THE SECOND CHANCER
At one time, perhaps he was a bright young star, but that star has since faded. Think of a guy like Marc Crawford.
I mean, sure, he was the last guy before Vigneault, but things are different now, and if you want the Canucks playing a more run and gun style, maybe Crawford can get back in the game, rediscover the things that made him successful the first time around, and coax a few more timely goals out of this veteran group?
THE NHL PROVEN
You want experience? He’s got it. He’s been around for years, and he’s had success. Think of a guy like Lindy Ruff, who’s been in this business since earth was without form, and void; and darkness was upon the face of the deep, and the Spirit of God moved upon the face of the waters.
He’s had some success, he’s a guy the veterans will listen to, and you know what you’re getting from him. But coaches are like players, and they aren’t immune from aging out of this business. It’s possible the game has surpassed his approach.

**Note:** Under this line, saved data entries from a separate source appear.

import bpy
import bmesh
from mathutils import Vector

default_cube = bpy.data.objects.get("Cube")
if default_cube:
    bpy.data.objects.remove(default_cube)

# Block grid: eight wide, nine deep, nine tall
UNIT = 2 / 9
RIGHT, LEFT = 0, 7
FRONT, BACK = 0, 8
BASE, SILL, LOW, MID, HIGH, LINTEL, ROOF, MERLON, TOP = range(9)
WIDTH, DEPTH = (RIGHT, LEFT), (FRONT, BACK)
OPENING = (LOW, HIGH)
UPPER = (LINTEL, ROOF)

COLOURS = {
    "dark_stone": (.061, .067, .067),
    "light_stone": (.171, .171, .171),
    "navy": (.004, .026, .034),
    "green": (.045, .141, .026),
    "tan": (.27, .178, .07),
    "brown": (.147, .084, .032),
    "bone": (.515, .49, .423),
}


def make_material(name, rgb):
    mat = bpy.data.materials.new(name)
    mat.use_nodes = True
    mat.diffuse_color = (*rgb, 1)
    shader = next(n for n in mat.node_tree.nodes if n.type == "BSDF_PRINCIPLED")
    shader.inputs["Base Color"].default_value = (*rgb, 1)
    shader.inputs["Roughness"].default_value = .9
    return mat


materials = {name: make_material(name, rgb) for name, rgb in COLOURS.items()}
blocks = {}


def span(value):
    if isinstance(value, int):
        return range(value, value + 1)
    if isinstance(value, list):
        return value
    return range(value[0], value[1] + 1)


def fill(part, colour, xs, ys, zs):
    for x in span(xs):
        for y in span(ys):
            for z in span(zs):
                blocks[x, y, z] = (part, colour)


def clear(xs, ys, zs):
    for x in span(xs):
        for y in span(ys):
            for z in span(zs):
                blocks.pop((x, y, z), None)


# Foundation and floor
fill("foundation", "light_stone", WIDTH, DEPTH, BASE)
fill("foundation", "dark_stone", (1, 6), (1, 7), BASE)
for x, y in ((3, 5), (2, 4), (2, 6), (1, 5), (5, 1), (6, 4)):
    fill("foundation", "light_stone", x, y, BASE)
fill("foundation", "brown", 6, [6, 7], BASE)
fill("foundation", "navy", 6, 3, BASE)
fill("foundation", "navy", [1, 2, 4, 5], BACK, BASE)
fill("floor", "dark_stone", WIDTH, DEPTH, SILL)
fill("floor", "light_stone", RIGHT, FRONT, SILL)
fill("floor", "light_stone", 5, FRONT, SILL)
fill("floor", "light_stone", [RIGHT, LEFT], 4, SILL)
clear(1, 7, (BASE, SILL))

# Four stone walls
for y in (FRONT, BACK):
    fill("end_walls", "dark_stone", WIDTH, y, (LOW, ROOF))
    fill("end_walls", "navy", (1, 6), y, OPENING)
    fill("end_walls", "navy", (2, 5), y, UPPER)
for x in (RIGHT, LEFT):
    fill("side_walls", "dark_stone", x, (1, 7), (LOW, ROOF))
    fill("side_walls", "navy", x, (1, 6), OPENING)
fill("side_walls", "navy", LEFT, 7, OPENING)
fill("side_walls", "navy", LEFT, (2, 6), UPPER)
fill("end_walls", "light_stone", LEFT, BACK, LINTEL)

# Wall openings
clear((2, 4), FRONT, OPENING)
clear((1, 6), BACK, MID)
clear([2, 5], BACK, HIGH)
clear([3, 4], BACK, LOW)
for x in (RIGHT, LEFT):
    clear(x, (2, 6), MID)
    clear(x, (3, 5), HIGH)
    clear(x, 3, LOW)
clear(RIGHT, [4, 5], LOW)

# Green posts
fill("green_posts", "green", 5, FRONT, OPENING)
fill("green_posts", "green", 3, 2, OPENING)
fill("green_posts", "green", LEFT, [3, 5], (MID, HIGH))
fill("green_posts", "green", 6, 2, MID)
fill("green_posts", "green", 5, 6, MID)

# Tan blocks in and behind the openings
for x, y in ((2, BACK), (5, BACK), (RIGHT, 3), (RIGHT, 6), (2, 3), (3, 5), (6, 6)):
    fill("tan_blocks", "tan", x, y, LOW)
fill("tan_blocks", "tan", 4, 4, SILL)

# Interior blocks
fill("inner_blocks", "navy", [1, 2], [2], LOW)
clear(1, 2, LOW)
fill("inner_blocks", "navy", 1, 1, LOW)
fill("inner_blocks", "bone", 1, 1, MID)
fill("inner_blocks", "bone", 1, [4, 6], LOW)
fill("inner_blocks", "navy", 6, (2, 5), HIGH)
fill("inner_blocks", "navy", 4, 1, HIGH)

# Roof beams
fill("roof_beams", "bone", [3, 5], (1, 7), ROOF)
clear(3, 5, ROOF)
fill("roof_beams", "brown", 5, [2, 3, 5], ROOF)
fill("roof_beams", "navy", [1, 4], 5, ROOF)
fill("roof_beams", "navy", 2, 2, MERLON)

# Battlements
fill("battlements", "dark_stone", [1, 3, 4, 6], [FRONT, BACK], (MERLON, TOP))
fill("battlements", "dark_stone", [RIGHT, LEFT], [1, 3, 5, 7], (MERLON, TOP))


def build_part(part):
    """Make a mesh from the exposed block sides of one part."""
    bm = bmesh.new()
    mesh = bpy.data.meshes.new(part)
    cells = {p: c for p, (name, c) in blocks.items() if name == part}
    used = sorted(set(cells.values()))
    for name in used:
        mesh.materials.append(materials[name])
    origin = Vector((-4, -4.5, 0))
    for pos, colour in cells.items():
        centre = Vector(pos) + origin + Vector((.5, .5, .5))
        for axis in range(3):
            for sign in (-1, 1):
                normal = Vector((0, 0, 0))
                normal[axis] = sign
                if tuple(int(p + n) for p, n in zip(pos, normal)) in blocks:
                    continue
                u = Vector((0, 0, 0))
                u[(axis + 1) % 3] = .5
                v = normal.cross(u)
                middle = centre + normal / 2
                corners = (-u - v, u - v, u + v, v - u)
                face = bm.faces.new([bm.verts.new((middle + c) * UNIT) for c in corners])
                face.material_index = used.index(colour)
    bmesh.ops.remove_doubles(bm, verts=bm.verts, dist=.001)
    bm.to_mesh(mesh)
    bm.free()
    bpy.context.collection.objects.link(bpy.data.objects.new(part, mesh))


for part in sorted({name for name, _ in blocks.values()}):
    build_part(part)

THE DEVOURER OF WORLDS
You want a guy that commands a room? How about the guy that commands entire galaxies, not to mention the Silver Surfer? If you can get through to the Silver Surfer, you can get through to Ryan Kesler, the Canucks’ silver centre.
Forget bag skates. If you don’t show up to play for Galactus, he will DEVOUR YOUR WORLD. That’s some motivation right there. The downside, of course, is that he constantly hungers and must feed regularly or he starves to death and the universe ends. So it’ll be tough to get him to stick around for an entire season.
THE VERY TALL MAN THAT MIGHT BE TWO OR THREE KIDS IN AN OVERCOAT
Your gut says go with him. He’s very tall, after all, and tall people tend to command respect.
But there’s something else about him that doesn’t seem right. You ask him his name. “Mister…” he says, looking around, then suddenly, “Tallman.” You think you hear his midsection complaining about how heavy he is. It’s all very suspicious.
Who’s the team everyone wants to emulate these days? The penguins. You know who’s sure to follow their model? An actual penguin. Hell, they took it from him!
He’ll have to stand on a box to see the play, of course, and he’ll probably never get along with Fin. But such is the cost of winning.
THE GUY WHO SORT OF LOOKS LIKE ALAIN VIGNEAULT, BUT WITH WORSE HAIR
He’s got NHL experience.
But seriously, Jack Capuano, if you can’t manage your hair better than that, I don’t want you managing my favourite hockey team.
THE TIME-TRAVELLING TEENAGER
The fans coach entirely in hindsight. Why can’t the coach? Get a guy, say, a Marty McFly type, who has access to a time machine and a sports almanac from the future. He’ll know what works and what doesn’t. Plus he’s got moxie and gumption and he once kissed his own mom. That takes commitment.
The downside, of course, is if you call him chicken, he’ll do just about anything you want. If Dale Weise figures this out, he’ll exploit Coach McFly’s fatal character flaw to get on the first-unit powerplay.
THE DARK KNIGHT
You want innovation? This guy’s got it. Plus he’s Batman, which is a positive.
The downside, of course, is that trouble tends to follow him. Also he’s never been very good with the media.
THE BELOVED SINGING SPACE COMMANDER
Is there anything he can’t do? Of course he can do this. He’s Chris freaking Hadfield.
There is no downside. Hadfield for coach.Tags: Questionable Comedic Content